We got our sound working and no lag! But our VPN cranked out at the end, so we had an abrupt departure. But, I think that we’re getting the hang of this live streaming business.

Jul 6, 2018

English names for Chinese kids

And naming myself in Chinese

The way this video came together … well, originally I had intended it to be a short. Peter was encouraging me to film my thoughts on my way to and from work with my cellphone, straight-up vlogger style. So one day on my way home for lunch, I filmed the first piece (which I think appears third above; it’s the bit with the gray T-shirt, about the process of giving out names to my students). But this led to more and more thoughts, so I kept adding pieces. It turns out, I have a lot of thoughts about names.

It can be a fraught topic. I have had students decline to take an English name; for whatever reason, they don’t want one. Which I can understand. As a kid, I didn’t like it when people made nicknames out of my given name — everyone has a preference of how they’d like to be addressed, and I try to respect that. It’s much easier now that I have a little more Chinese, but also that my class sizes are no longer 60+ kids. If one out of eight wants to be called by their Chinese name, I can make that happen. It does take me longer to commit their name to memory, but I get there.

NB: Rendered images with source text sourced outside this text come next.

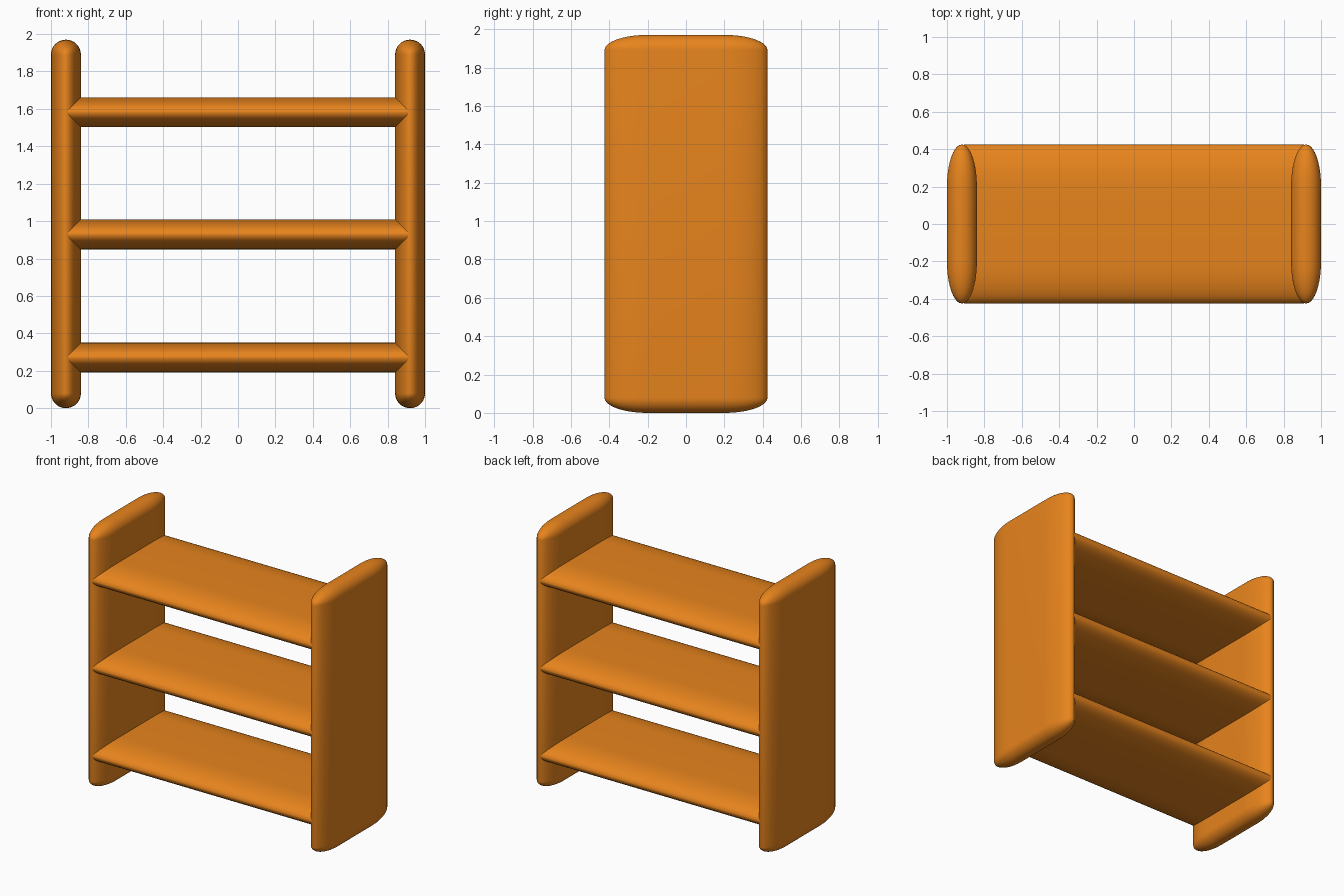
import bpy, bmesh
from mathutils import Matrix

if "Cube" in bpy.data.objects:
    bpy.data.objects.remove(bpy.data.objects["Cube"])

THICK = 0.16      # board thickness
DEPTH = 0.85      # front to back
STRETCH = 2.8     # the rounding is elongated along y

mat = bpy.data.materials.new("orange_plastic")
mat.diffuse_color = (0.8, 0.23, 0.012, 1)
mat.use_nodes = True
mat.node_tree.nodes["Principled BSDF"].inputs["Base Color"].default_value = mat.diffuse_color


def board(name, size, loc, lengthwise_only=False):
    """Fully rounded board; the round edge is stretched in y to an ellipse."""
    bm = bmesh.new()
    bmesh.ops.create_cube(bm, size=1)
    bmesh.ops.transform(bm, verts=bm.verts, matrix=Matrix.Diagonal(
        (size[0], size[1] / STRETCH, size[2], 1)))
    edges = [e for e in bm.edges if not lengthwise_only
             or abs(e.verts[0].co.x - e.verts[1].co.x) > 0.1]
    bmesh.ops.bevel(bm, geom=edges, offset=THICK * 0.498, segments=10,
                    profile=0.5, affect='EDGES', clamp_overlap=True)
    bmesh.ops.transform(bm, verts=bm.verts,
                        matrix=Matrix.Diagonal((1, STRETCH, 1, 1)))
    bmesh.ops.recalc_face_normals(bm, faces=bm.faces)
    me = bpy.data.meshes.new(name)
    bm.to_mesh(me)
    bm.free()
    me.materials.append(mat)
    ob = bpy.data.objects.new(name, me)
    ob.location = loc
    bpy.context.collection.objects.link(ob)
    bpy.ops.object.select_all(action='DESELECT')
    ob.select_set(True)
    bpy.context.view_layer.objects.active = ob
    bpy.ops.object.shade_smooth_by_angle()


# Upright side panels
for side, s in (("left", -1), ("right", 1)):
    board(f"{side}_panel", (THICK, DEPTH, 1.97), (s * 0.92, 0, 0.985))

# Shelves, ending inside the panels
for name, z in (("lower", 0.27), ("middle", 0.928), ("upper", 1.582)):
    board(f"{name}_shelf", (1.82, DEPTH, THICK), (0, 0, z), True)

Another theme, that only briefly touched on in the video, is that the English name is far from permanent. Our friend Patrick has gone through a few different names in the time we’ve known him as his relationship with English has grown and changed from a high school student tucked away in Luzhou to a citizen of the world who interacts regularly with people from other countries and cultures. I think he’s living in Mexico these days. We also know a couple of students who’ve grown up and chosen to be exclusively called by their Chinese name. For example, I don’t think Curly answers to that name anymore. But that’s all part of the fun of trying out a new identity.